== TASK INSTRUCTIONS ==
Only lines containing the word "return" belong in the answer; copy each one from the records.
══ EXERCISE INPUTS
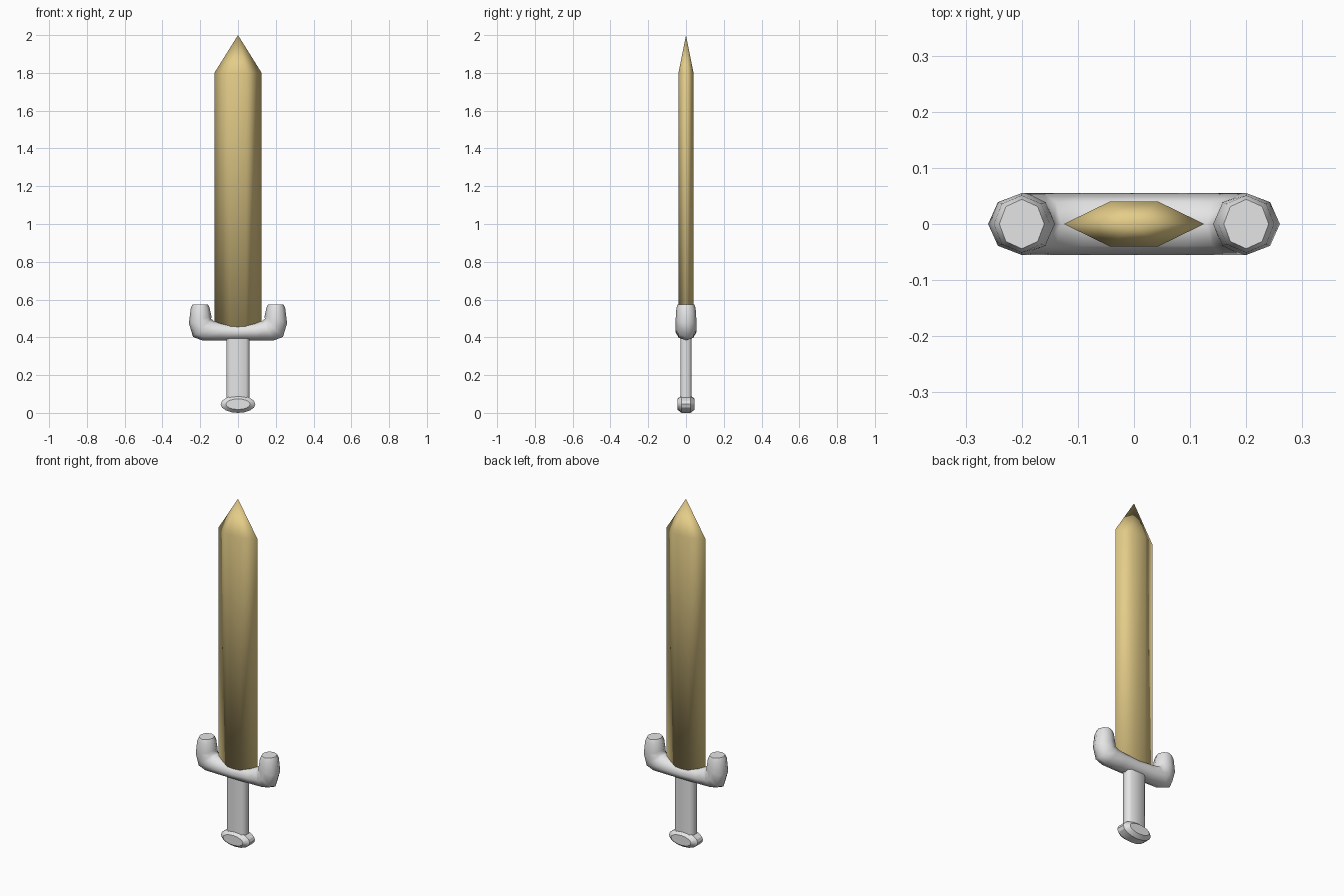
import bpy, bmesh, math
from mathutils import Vector

if "Cube" in bpy.data.objects:
    bpy.data.objects.remove(bpy.data.objects["Cube"])


def material(name, rgb):
    m = bpy.data.materials.new(name)
    m.diffuse_color = (*rgb, 1)
    m.use_nodes = True
    m.node_tree.nodes["Principled BSDF"].inputs["Base Color"].default_value = m.diffuse_color
    return m


GOLD = material("gold", (0.78, 0.61, 0.25))
SILVER = material("silver", (0.78, 0.78, 0.78))


def loft(name, rings, mat, angle):
    """Skin a list of closed rings and cap both ends."""
    bm = bmesh.new()
    loops = [[bm.verts.new(p) for p in r] for r in rings]
    n = len(loops[0])
    for a, b in zip(loops, loops[1:]):
        for i in range(n):
            j = (i + 1) % n
            bm.faces.new((a[i], a[j], b[j], b[i]))
    bm.faces.new(loops[0])
    bm.faces.new(loops[-1])
    bmesh.ops.remove_doubles(bm, verts=bm.verts[:], dist=0.0005)
    bmesh.ops.recalc_face_normals(bm, faces=bm.faces[:])
    me = bpy.data.meshes.new(name)
    bm.to_mesh(me)
    bm.free()
    me.materials.append(mat)
    ob = bpy.data.objects.new(name, me)
    bpy.context.collection.objects.link(ob)
    bpy.ops.object.select_all(action='DESELECT')
    ob.select_set(True)
    bpy.context.view_layer.objects.active = ob
    bpy.ops.object.shade_smooth_by_angle(angle=math.radians(angle))
    return ob


# Blade: flattened hexagon drawn to a point
hexagon = [(-0.125, 0), (-0.043, -0.04), (0.043, -0.04),
           (0.125, 0), (0.043, 0.04), (-0.043, 0.04)]


def blade_ring(z, s=1):
    return [(x * s, y * s, z) for x, y in hexagon]


loft("blade", [blade_ring(0.43), blade_ring(1.8), blade_ring(2.0, 0.001)], GOLD, 180)

# Guard: octagonal bar with upturned ends; (inner point, outer point, half depth)
half = [((0, 0.47), (0, 0.385), 0.055),
        ((0.09, 0.478), (0.10, 0.384), 0.055),
        ((0.13, 0.488), (0.19, 0.384), 0.055),
        ((0.142, 0.498), (0.238, 0.402), 0.055),
        ((0.141, 0.512), (0.26, 0.475), 0.055),
        ((0.150, 0.555), (0.25, 0.555), 0.051),
        ((0.160, 0.575), (0.24, 0.575), 0.044)]
mirrored = [((-a[0], a[1]), (-b[0], b[1]), d) for a, b, d in half[:0:-1]]


def guard_ring(inner, outer, depth):
    a, b = Vector((inner[0], 0, inner[1])), Vector((outer[0], 0, outer[1]))
    mid, arm = (a + b) / 2, (a - b) / 2
    angles = [i * math.pi / 4 for i in range(8)]
    return [mid + arm * math.cos(t) + Vector((0, depth * math.sin(t), 0)) for t in angles]


loft("guard", [guard_ring(*r) for r in mirrored + half], SILVER, 60)

# Grip: flat bar with chamfered edges
grip = [(-0.06, -0.016), (-0.042, -0.03), (0.042, -0.03), (0.06, -0.016),
        (0.06, 0.016), (0.042, 0.03), (-0.042, 0.03), (-0.06, 0.016)]
loft("grip", [[(x, y, z) for x, y in grip] for z in (0.06, 0.42)], SILVER, 60)

# Pommel: oval disc facing front and back, with bevelled rim
pommel = [(-0.046, 0.064, 0.028), (-0.024, 0.092, 0.046),
          (0.024, 0.092, 0.046), (0.046, 0.064, 0.028)]
loft("pommel", [[(rx * math.cos(i * math.pi / 8), y, 0.046 + rz * math.sin(i * math.pi / 8))
                 for i in range(16)] for y, rx, rz in pommel], SILVER, 30)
════
== PROBLEM SOLUTION ==
    return m
    return ob
    return [(x * s, y * s, z) for x, y in hexagon]
    return [mid + arm * math.cos(t) + Vector((0, depth * math.sin(t), 0)) for t in angles]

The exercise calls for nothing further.